Review: PROMISING YOUNG WOMAN, Bracing, Timely, Jolting Critique
Carey Mulligan stars in a sharp-edged crime comedy, written and directed by Emerald Fennell.
Ten years ago, An Education introduced worldwide audiences to a new, preternatural talent in British performer Carey Mulligan. Since then, Mulligan has rarely failed to disappoint, delivering awards-worthy performance after awards-worthy performance, from Never Let Me Go to Drive, from Shame to The Great Gatsby, from Far from the Madding Crowd to Mudbound and Wildlife.
Her latest lead role, Promising Young Woman, a collaboration with writer-director Emerald Fennell (Killing Eve), will do little to dissuade anyone, critic or moviegoer, who already considered Mulligan one of the best onscreen performers of her generation (or any other generation for that matter). A zeitgeist-inspired response to the #MeToo movement, Promising Young Woman delivers a scathingly bracing, broad critique of toxic masculinity in all its self- and other-destructive forms (e.g., bro-dudes, dude-bros, and faux-nice/good guys).
When we first meet Mulligan's character, the aptly named Cassandra Thomas, she's drunkenly splayed across a red, circular banquette at a dimly lit bar. Cassandra's drunken state immediately attracts the attention of several predators in suits, including one, Jerry (Adam Brody), with nice-guy/progressive pretensions.
Initially, he offers to cover a ride-share to ensure she gets home safely. Almost immediately, however, he steers the driver to his nearby apartment, not hers. He sees an irresistible, consequence-free opportunity (date rape). She sees an irresistible opportunity too (to exact revenge for past and future crimes). Suddenly lifting the subterfuge surrounding her behavior, Cassandra springs into revenge-fueled action. Fennell makes the keen directorial choice to skip the moments after the reveal, showing only the aftermath of Cassandra's encounter with Jerry.
It's a decision Fennell repeats several times in Promising Young Woman, cagily ensuring that uncomplicated audience sympathy and empathy will remain with Cassandra as she works out deep-seated trauma on the bodies and minds of the men she encounters on her weekly sojourns into the bars and nightclubs of her city.
Everything changes -- or at least everything looks like it will change -- when a chance encounter between Cassandra and an old medical school acquaintance, Ryan (Bo Burnham), sends her spinning in an entirely different, positive direction. (Spoiler alert: It may or may not be a temporary reprieve from Cassandra's vengeance mission.) Ryan just might be the elusive, mythical "good guy" Cassandra doesn't believe exists in the real world.
At least superficially, Ryan always does and says the right thing, respecting Cassandra's emotional boundaries, talking less and listening well, and providing her with a much-needed judgment-free zone (she dropped out of medical school for deeply personal reasons). But their mutual past, initially the connection that binds them together, may also break them asunder before they can declare their mutual desire for sharing a domestic domicile.
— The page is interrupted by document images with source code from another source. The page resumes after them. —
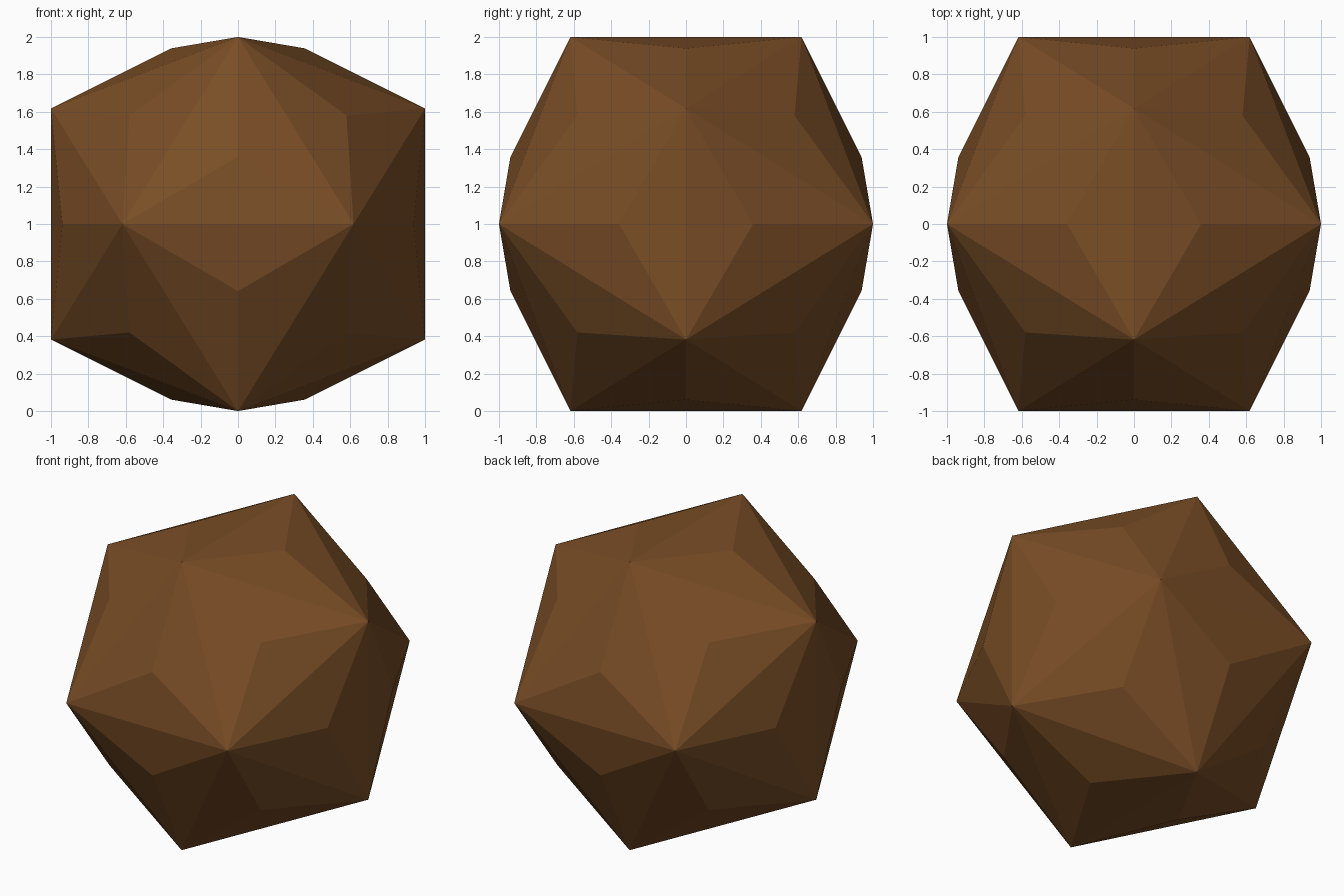
import bpy, bmesh, math

if "Cube" in bpy.data.objects:
    bpy.data.objects.remove(bpy.data.objects["Cube"])

PHI = (math.sqrt(5) - 1) / 2      # short half-side of the golden rectangles
EDGE = 2 * PHI                    # edge of the base twenty-sided solid
# height of the low pyramids that make all sixty triangles equal
SHORT = EDGE * 10 / (15 + math.sqrt(5))
HEIGHT = math.sqrt(SHORT ** 2 - EDGE ** 2 / 3)

# Base solid: corners of three crossed golden rectangles
bm = bmesh.new()
for a in (-1, 1):
    for b in (-PHI, PHI):
        for co in ((a, 0, b), (b, a, 0), (0, b, a)):
            bm.verts.new((co[0], co[1], co[2] + 1))
bmesh.ops.convex_hull(bm, input=bm.verts[:])
bmesh.ops.recalc_face_normals(bm, faces=bm.faces[:])
bm.normal_update()

# Low three-sided pyramid raised on every face
for face in bm.faces[:]:
    peak = face.calc_center_median() + face.normal * HEIGHT
    new = bmesh.ops.poke(bm, faces=[face])
    new["verts"][0].co = peak
bmesh.ops.recalc_face_normals(bm, faces=bm.faces[:])

mesh = bpy.data.meshes.new("faceted_ball")
bm.to_mesh(mesh)
bm.free()

# Single brown colour
brown = bpy.data.materials.new("warm_brown")
brown.diffuse_color = (0.19, 0.074, 0.019, 1)
brown.use_nodes = True
brown.node_tree.nodes["Principled BSDF"].inputs["Base Color"].default_value = brown.diffuse_color
mesh.materials.append(brown)

ball = bpy.data.objects.new("faceted_ball", mesh)
bpy.context.collection.objects.link(ball)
Once Cassandra decides to pursue the medical school students for the sexual assault of another classmate, however, a dark, deadly path opens up again for Cassandra, renewing a dormant desire to give voice to the voiceless, rebalancing the scales of justice in favor of victims and not victimizers in the process.
Fennell's experience as Killing Eve's head writer does her filmmaking debut more than a few favors. Until the final, 20-30 minutes when Promising Young Woman stumbles into wheel-spinning, momentum-killing mode, it stands out as the epitome of plotting intertwined with character, furthering plot and character simultaneously (it's far more difficult than it seems). In Cassandra, Fennell has created an indelible character, both victim and victimizer, both survivor and perpetrator, all wrapped up in razor-sharp dialogue, twisty plot turns (some slightly more predictable than others), and a bittersweet denouement that aligns perfectly with her thematic concerns while delivering the cathartic pleasures audiences crave from revenge-themed films.
It helps tremendously, of course, that Fennell found the virtual embodiment of her central character, Cassandra, in Mulligan. She elevates Cassandra from a simple polemical stand-in for the #MeToo movement defined by stock tics or overt mannerisms into a highly believable, three-dimensional character. It's a testament to Mulligan's talent and skills as a performer that we intimately identify with Cassandra's tortured, tormented inner life.
Originally published during the 2020 Sundance Film Festival. The film will open in select U.S. theaters via Focus Features on December 25, 2020.